As Montreal prepares to lower speed limits in certain areas to as low as 20 km/h, officials in Vancouver will be watching with interest.

Earlier this week, Montreal Mayor Denis Coderre announced plans to decrease speed limits to 40 km/h on major roads in the city centre and 30 km/h in residential areas by 2019.

The speed limit would be even lower in parts of Old Montreal but higher on some main arteries.

The intention behind the dramatic change is to increase safety for pedestrians, something Vancouver Mayor Gregor Robertson said is a priority for his government as well.

The city already has reduced speed limits in some areas, including school zones, bike routes, and a stretch of Hastings Street in the Downtown Eastside.

"Wherever there's a hotspot for safety we have taken action, and we'll continue to look at whether a broader implementation of a 30 km/h [speed limit] makes sense," Robertson told reporters Wednesday.

"So far we're making progress on reducing fatalities, but we want that to go right down to zero."

Dr. Perry Kendall, B.C.'s chief provincial health officer, advocates for a 30 km/h default speed limit in cities.

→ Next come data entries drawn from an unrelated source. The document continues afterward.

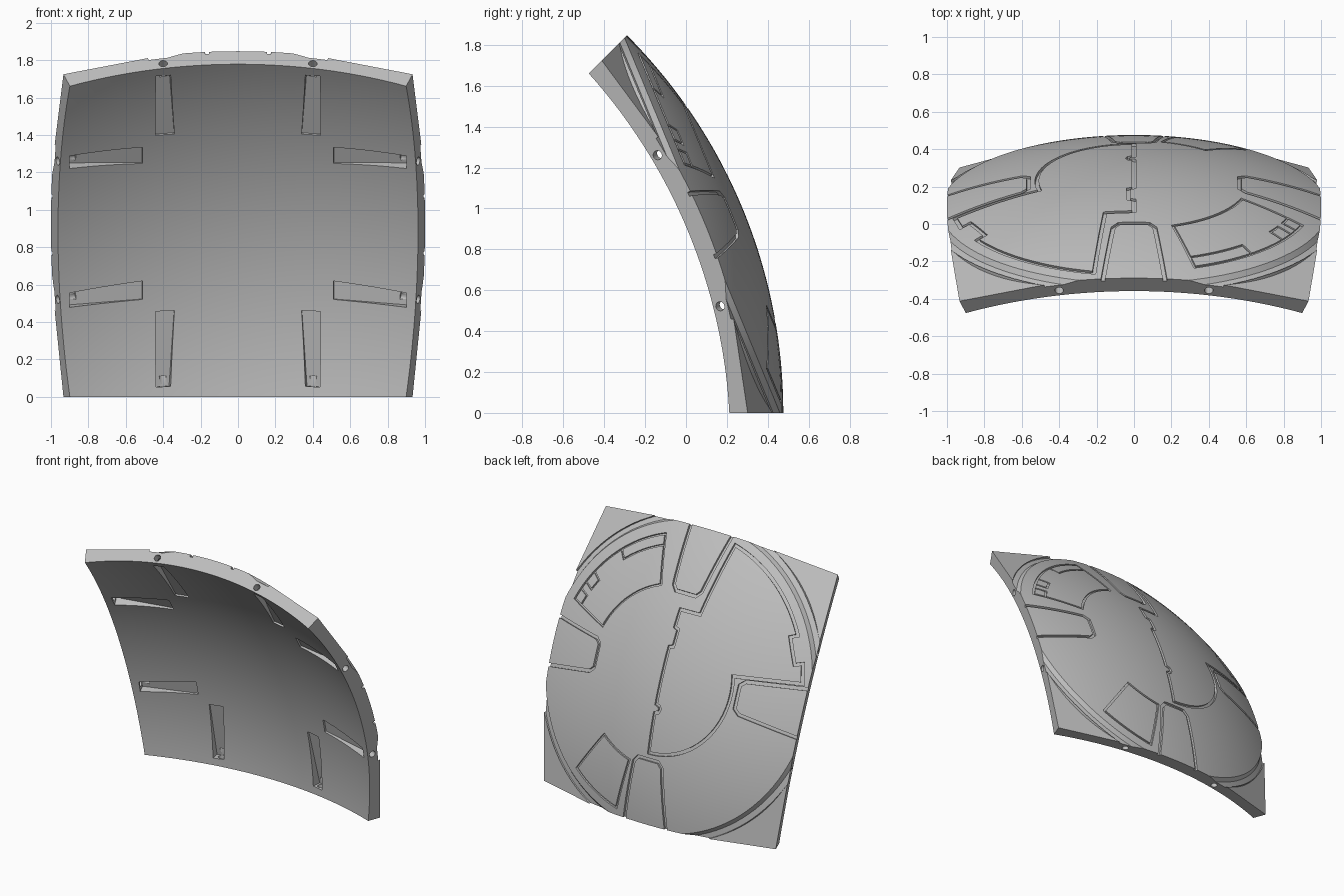
import bpy
import bmesh
from math import sin, cos, tan, radians, sqrt, hypot, ceil, pi

cube = bpy.data.objects.get("Cube")
if cube:
    bpy.data.objects.remove(cube, do_unlink=True)

OUTER, INNER = 2.613, 2.515      # shell radii
HALF = radians(22.5)             # half angle spanned by the panel
CENTRE_Y = -2.137
CELLS = 48


# Panel coordinates: a across, b up, c outward from the sphere centre
def place(p):
    a, b, c = p
    return (a, CENTRE_Y - sin(HALF) * b + cos(HALF) * c,
            cos(HALF) * b + sin(HALF) * c)


def on_sphere(a, b, radius, base=OUTER):
    k = radius / base
    return (a * k, b * k, sqrt(base * base - a * a - b * b) * k)


def turn(p, quarter):
    for _ in range(quarter):
        p = (-p[1], p[0]) + tuple(p[2:])
    return p


def polar(r, start, end, steps=24):
    angles = [radians(start + (end - start) * i / steps) for i in range(steps + 1)]
    return [(r * cos(t), r * sin(t)) for t in angles]


def finish(bm, name):
    bmesh.ops.recalc_face_normals(bm, faces=bm.faces)
    mesh = bpy.data.meshes.new(name)
    bm.to_mesh(mesh)
    bm.free()
    obj = bpy.data.objects.new(name, mesh)
    bpy.context.scene.collection.objects.link(obj)
    return obj


def loft(bm, rings, closed=False):
    rows = [[bm.verts.new(place(p)) for p in ring] for ring in rings]
    n = len(rows[0])
    pairs = list(zip(rows, rows[1:]))
    if closed:
        pairs.append((rows[-1], rows[0]))
    else:
        bm.faces.new(rows[0])
        bm.faces.new(rows[-1])
    for r, s in pairs:
        for i in range(n):
            j = (i + 1) % n
            bm.faces.new((r[i], r[j], s[j], s[i]))


def resample(path, closed):
    ends = path[1:] + path[:1] if closed else path[1:]
    points = []
    for p, q in zip(path, ends):
        n = max(1, ceil(hypot(q[0] - p[0], q[1] - p[1]) / 0.04))
        points += [(p[0] + (q[0] - p[0]) * i / n, p[1] + (q[1] - p[1]) * i / n)
                   for i in range(n)]
    return points if closed else points + [path[-1]]


def unit(p, q):
    x, y = q[0] - p[0], q[1] - p[1]
    d = hypot(x, y)
    return x / d, y / d


# Sweep a cross-section of (sideways, height) pairs along a path on the sphere
def sweep(bm, path, section, closed=False):
    pts = resample(path, closed)
    n, rings = len(pts), []
    for i, p in enumerate(pts):
        before = pts[i - 1] if closed or i else None
        after = pts[(i + 1) % n] if closed or i < n - 1 else None
        t0 = unit(before, p) if before else unit(p, after)
        t1 = unit(p, after) if after else t0
        sx, sy = t0[1] + t1[1], -t0[0] - t1[0]
        d = hypot(sx, sy)
        sx, sy = sx / d, sy / d
        miter = min(1.5, 1 / max(0.1, sx * t0[1] - sy * t0[0]))
        rings.append([on_sphere(p[0] + sx * o * miter, p[1] + sy * o * miter,
                                OUTER + h) for o, h in section])
    loft(bm, rings, closed)


def groove(width, depth):
    w = width / 2
    return [(-w, 0.05), (-w, -depth), (w, -depth), (w, 0.05)]


# Curved shell
bm = bmesh.new()
slopes = [tan(HALF * (2 * i / CELLS - 1)) for i in range(CELLS + 1)]
grids = []
for radius in (OUTER, INNER):
    grid = []
    for v in slopes:
        scale = [radius / sqrt(u * u + v * v + 1) for u in slopes]
        grid.append([bm.verts.new(place((u * k, v * k, k)))
                     for u, k in zip(slopes, scale)])
    for r, s in zip(grid, grid[1:]):
        for i in range(CELLS):
            bm.faces.new((r[i], r[i + 1], s[i + 1], s[i]))
    grids.append(grid)


def border(g):
    return (g[0][:-1] + [row[-1] for row in g[:-1]]
            + g[-1][:0:-1] + [row[0] for row in g[:0:-1]])


rim, lip = border(grids[0]), border(grids[1])
for i in range(len(rim)):
    j = (i + 1) % len(rim)
    bm.faces.new((rim[i], rim[j], lip[j], lip[i]))
shell = finish(bm, "shell_panel")


def cut(bm, name):
    cutter = finish(bm, name)
    cutter.hide_render = True
    mod = shell.modifiers.new(name, "BOOLEAN")
    mod.operation, mod.solver, mod.object = "DIFFERENCE", "EXACT", cutter
    bpy.context.view_layer.objects.active = shell
    bpy.ops.object.modifier_apply(modifier=mod.name)
    bpy.data.objects.remove(cutter, do_unlink=True)


# Flat corner facets outside the disc
bm = bmesh.new()
for k in range(4):
    outline = polar(1.09, 20, 70) + [(0.37, 1.25), (1.25, 1.25), (1.25, 0.37)]
    floor = [(a, b, 2.255 - 0.394 * ((a + b) / sqrt(2) - 1.315)) for a, b in outline]
    top = [(a, b, 2.7) for a, b in outline]
    loft(bm, [[turn(p, k) for p in ring] for ring in (floor, top)])
cut(bm, "corner_facets")

# Bevelled channel around the disc
bm = bmesh.new()
channel = [(-0.035, 0.01), (0, -0.022), (0.035, -0.022), (0.035, 0.05), (-0.035, 0.05)]
for k in range(4):
    sweep(bm, polar(1.06, 90 * k + 9, 90 * k + 81), channel)
cut(bm, "disc_channel")

# Tab outlines at the middle of each edge
bm = bmesh.new()
half_tab = [(0.174, 1.06), (0.112, 0.6), (0.08, 0.565)]
tab = half_tab + [(-a, b) for a, b in reversed(half_tab)]
for k in range(4):
    sweep(bm, [turn(p, k) for p in tab], groove(0.022, 0.016))
cut(bm, "tab_grooves")

# Large hatch seam and the two curved sector panels
bm = bmesh.new()
hatch = [(-0.155, 0.458), (0, 0.455), (0, 0.335), (-0.03, 0.325), (-0.03, 0.21),
         (0, 0.2), (0, -0.19), (-0.028, -0.2), (-0.035, -0.22), (-0.028, -0.24),
         (0, -0.25)]
hatch += polar(0.52, 270, 166)
hatch += [(-0.957, 0.19), (-0.925, 0.32), (-0.877, 0.3), (-0.797, 0.47)]
hatch += polar(0.973, 149.7, 102.7)
sweep(bm, hatch, groove(0.02, 0.015), closed=True)
for inner, outer, start, end in ((0.61, 0.95, 19, 70), (0.62, 0.975, -76, -52)):
    sweep(bm, polar(inner, start, end) + polar(outer, end, start),
          groove(0.014, 0.012), closed=True)
cut(bm, "panel_seams")

# Small compartments inside the upper sector
bm = bmesh.new()
for path in (polar(0.875, 70, 48.5) + polar(0.95, 48.5, 48.5, 1)[:1],
             polar(0.87, 19, 24, 4) + polar(0.95, 24, 24, 1)[:1],
             polar(0.95, 27.5, 27.5, 1)[:1] + polar(0.87, 27.5, 33, 4)
             + polar(0.95, 33, 33, 1)[:1]):
    sweep(bm, path, groove(0.012, 0.01))
cut(bm, "compartment_seams")

# Wedge pockets on the inside, two along each edge
bm = bmesh.new()
for k in range(4):
    for side in (-1, 1):
        rings = []
        for s, near, far, depth in ((0.51, 0.34, 0.44, 0.012), (0.9, 0.36, 0.438, 0.062)):
            ring = [on_sphere(s, side * t, INNER + h, INNER)
                    for t, h in ((near, -0.05), (far, -0.05), (far, depth), (near, depth))]
            rings.append([turn(p, k) for p in ring])
        loft(bm, rings)
cut(bm, "wedge_pockets")

# Bolt holes running from the rim into the pockets
bm = bmesh.new()
for k in range(4):
    for side in (-1, 1):
        rings = []
        for reach in (-0.11, 0.08):
            s = 0.964 + reach * cos(HALF)
            c = 2.328 - reach * sin(HALF)
            ring = []
            for i in range(16):
                x, y = 0.023 * cos(i * pi / 8), 0.023 * sin(i * pi / 8)
                ring.append(turn((s + y * sin(HALF), side * 0.4 + x, c + y * cos(HALF)), k))
            rings.append(ring)
        loft(bm, rings)
cut(bm, "bolt_holes")

# Single grey finish
grey = bpy.data.materials.new("plain_grey")
grey.use_nodes = True
colour = (0.52, 0.52, 0.52, 1)
grey.diffuse_color = colour
grey.node_tree.nodes["Principled BSDF"].inputs["Base Color"].default_value = colour
shell.data.materials.clear()
shell.data.materials.append(grey)
for face in shell.data.polygons:
    face.material_index = 0

bpy.context.view_layer.objects.active = shell
shell.select_set(True)
bpy.ops.object.shade_smooth_by_angle(angle=radians(25))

He argued for such a policy in an in-depth report on road safety released last year, which found 30 km/h to be a "survivable speed" for cyclists and pedestrians, meaning they're much more likely to live if struck by a vehicle travelling that fast.

"You have an 80 per cent chance of walking away," Kendall said. "If you're hit at 50 km/h, you have a 10 per cent chance of walking away from it."

Robertson said officials are keeping an eye on other jurisdictions' strategies, including municipalities that are decreasing limits city-wide, but that commuting times and the transportation of goods will also be taken into consideration.

With files from CTV Vancouver's Maria Weisgarber